New tests that focus on damage to proteins in blood plasma could indicate autism in children, according to UK researchers, who say their breakthrough could lead to earlier diagnosis.
Academics from the University of Warwick believe that their new blood and urine tests, which search for damage to proteins, are the first of their kind.
“Our discovery could lead to earlier diagnosis and intervention”
The tests could lead to earlier detection of autism spectrum disorders (ASD) and consequently children with autism could be given appropriate treatment much earlier in their lives, they said.
They noted that genetic causes had been found in 30-35% of ASD cases and the remaining 65-70% were thought to be caused by a combination of environmental factors, multiple mutations, and rare genetic variants.
But the researchers noted that, due to the wide spectrum of behavioural problems associated with ASD, diagnosis could be difficult and uncertain, particularly at the early stages of development.
For their study, published in Molecular Autism, the Warwick team worked with collaborators at the University of Bologna in Italy. They recruited 38 children diagnosed as having with ASD and a control group of 31 healthy children, aged between five and 12.
Blood and urine samples were taken from the children for analysis and the Warwick researchers then identified chemical differences between the two groups.
They found a link between ASD and damage to proteins in blood plasma by oxidation and glycation – processes where reactive oxygen species and sugar molecules spontaneously modify proteins.
“We may reveal specific plasma and urinary profiles or ‘fingerprints’ of compounds”
Specifically, children with ASD were found to have higher levels of the blood plasma oxidation marker dityrosine and certain sugar-modified compounds called advanced glycation endproducts.
Working with researchers at the University of Birmingham, the changes in multiple compounds were combined together to develop a mathematical equation, or algorithm, to distinguish between ASD and healthy controls. The outcome was a diagnostic test better than any method currently available.
The next steps are to repeat the study with further groups of children to confirm the good diagnostic performance and to assess if the test can identify ASD at very early stages, indicate how the ASD is likely to develop further to more severe disease and assess if treatments are working.
Dr Naila Rabbani, a reader in experimental systems biology at Warwick who led the research, said: “Our discovery could lead to earlier diagnosis and intervention.

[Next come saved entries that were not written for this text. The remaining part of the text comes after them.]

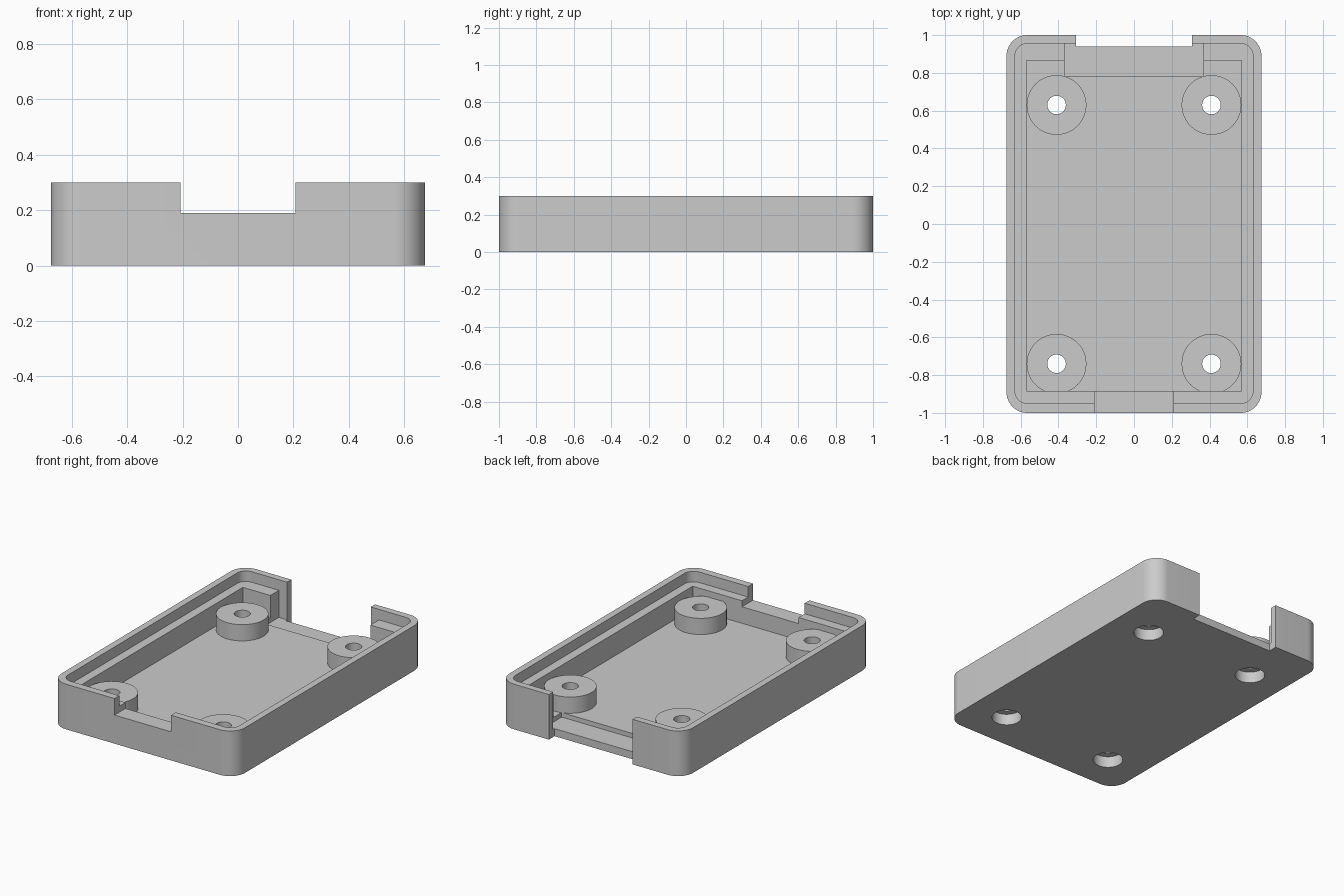
import bpy, bmesh, math

if "Cube" in bpy.data.objects:
    bpy.data.objects.remove(bpy.data.objects["Cube"])

grey = bpy.data.materials.new("light_grey_plastic")
grey.use_nodes = True
grey.diffuse_color = (0.6, 0.6, 0.6, 1)
grey.node_tree.nodes["Principled BSDF"].inputs["Base Color"].default_value = (0.6, 0.6, 0.6, 1)


def make(name, bm):
    bmesh.ops.recalc_face_normals(bm, faces=bm.faces)
    mesh = bpy.data.meshes.new(name)
    bm.to_mesh(mesh)
    bm.free()
    mesh.materials.append(grey)
    obj = bpy.data.objects.new(name, mesh)
    bpy.context.scene.collection.objects.link(obj)
    return obj


def box(name, xs, ys, zs, radius=0):
    """Box between limits, with optional rounded vertical corners."""
    bm = bmesh.new()
    bmesh.ops.create_cube(bm, size=1)
    for v in bm.verts:
        v.co = [lim[0] if c < 0 else lim[1] for c, lim in zip(v.co, (xs, ys, zs))]
    if radius:
        upright = [e for e in bm.edges
                   if abs(e.verts[0].co.z - e.verts[1].co.z) > 0.01]
        bmesh.ops.bevel(bm, geom=upright, offset=radius, segments=12,
                        profile=0.5, affect='EDGES')
    return make(name, bm)


def cylinder(name, x, y, zs, radius):
    bm = bmesh.new()
    bmesh.ops.create_cone(bm, cap_ends=True, segments=48, radius1=radius,
                          radius2=radius, depth=zs[1] - zs[0])
    bmesh.ops.translate(bm, vec=(x, y, (zs[0] + zs[1]) / 2), verts=bm.verts)
    return make(name, bm)


def combine(target, tool, operation):
    """Apply a boolean and discard the tool."""
    tool.hide_render = True
    mod = target.modifiers.new("bool", 'BOOLEAN')
    mod.operation, mod.object, mod.solver = operation, tool, 'EXACT'
    graph = bpy.context.evaluated_depsgraph_get()
    result = bpy.data.meshes.new_from_object(target.evaluated_get(graph))
    target.modifiers.clear()
    target.data = result
    bpy.data.objects.remove(tool)


TOP = 0.3
ABOVE = 0.5
FLOOR = 0.08

# Rounded outer body, lid recess, main cavity and connector pocket
tray = box("enclosure_tray", (-0.675, 0.675), (-1, 1), (0, TOP), 0.11)
for cutter in (
    box("lid_recess", (-0.63, 0.63), (-0.95, 0.955), (0.23, ABOVE), 0.065),
    box("cavity", (-0.57, 0.57), (-0.885, 0.865), (FLOOR, ABOVE)),
    box("connector_pocket", (-0.368, 0.368), (0.78, 0.955), (0.05, ABOVE)),
    box("back_opening", (-0.308, 0.308), (0.94, 1.2), (-0.2, ABOVE)),
    box("front_notch", (-0.208, 0.208), (-1.2, -0.8), (0.19, ABOVE)),
):
    combine(tray, cutter, 'DIFFERENCE')

# Four screw bosses, each with a through hole and a counterbore underneath
spots = [(x, y) for x in (-0.41, 0.41) for y in (-0.74, 0.63)]
for x, y in spots:
    combine(tray, cylinder("boss", x, y, (0.04, 0.188), 0.158), 'UNION')
for x, y in spots:
    combine(tray, cylinder("screw_hole", x, y, (-0.2, ABOVE), 0.049), 'DIFFERENCE')
    combine(tray, cylinder("counterbore", x, y, (-0.2, 0.075), 0.092), 'DIFFERENCE')

# Smooth the round walls, keep the edges crisp
bpy.ops.object.select_all(action='DESELECT')
tray.select_set(True)
bpy.context.view_layer.objects.active = tray
bpy.ops.object.shade_smooth_by_angle(angle=math.radians(30))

“We hope the tests will also reveal new causative factors,” she said. “With further testing we may reveal specific plasma and urinary profiles or ‘fingerprints’ of compounds with damaging modifications.
“This may help us improve the diagnosis of ASD and point the way to new causes of ASD,” she added.
Breakthrough in search for diagnostic test for autism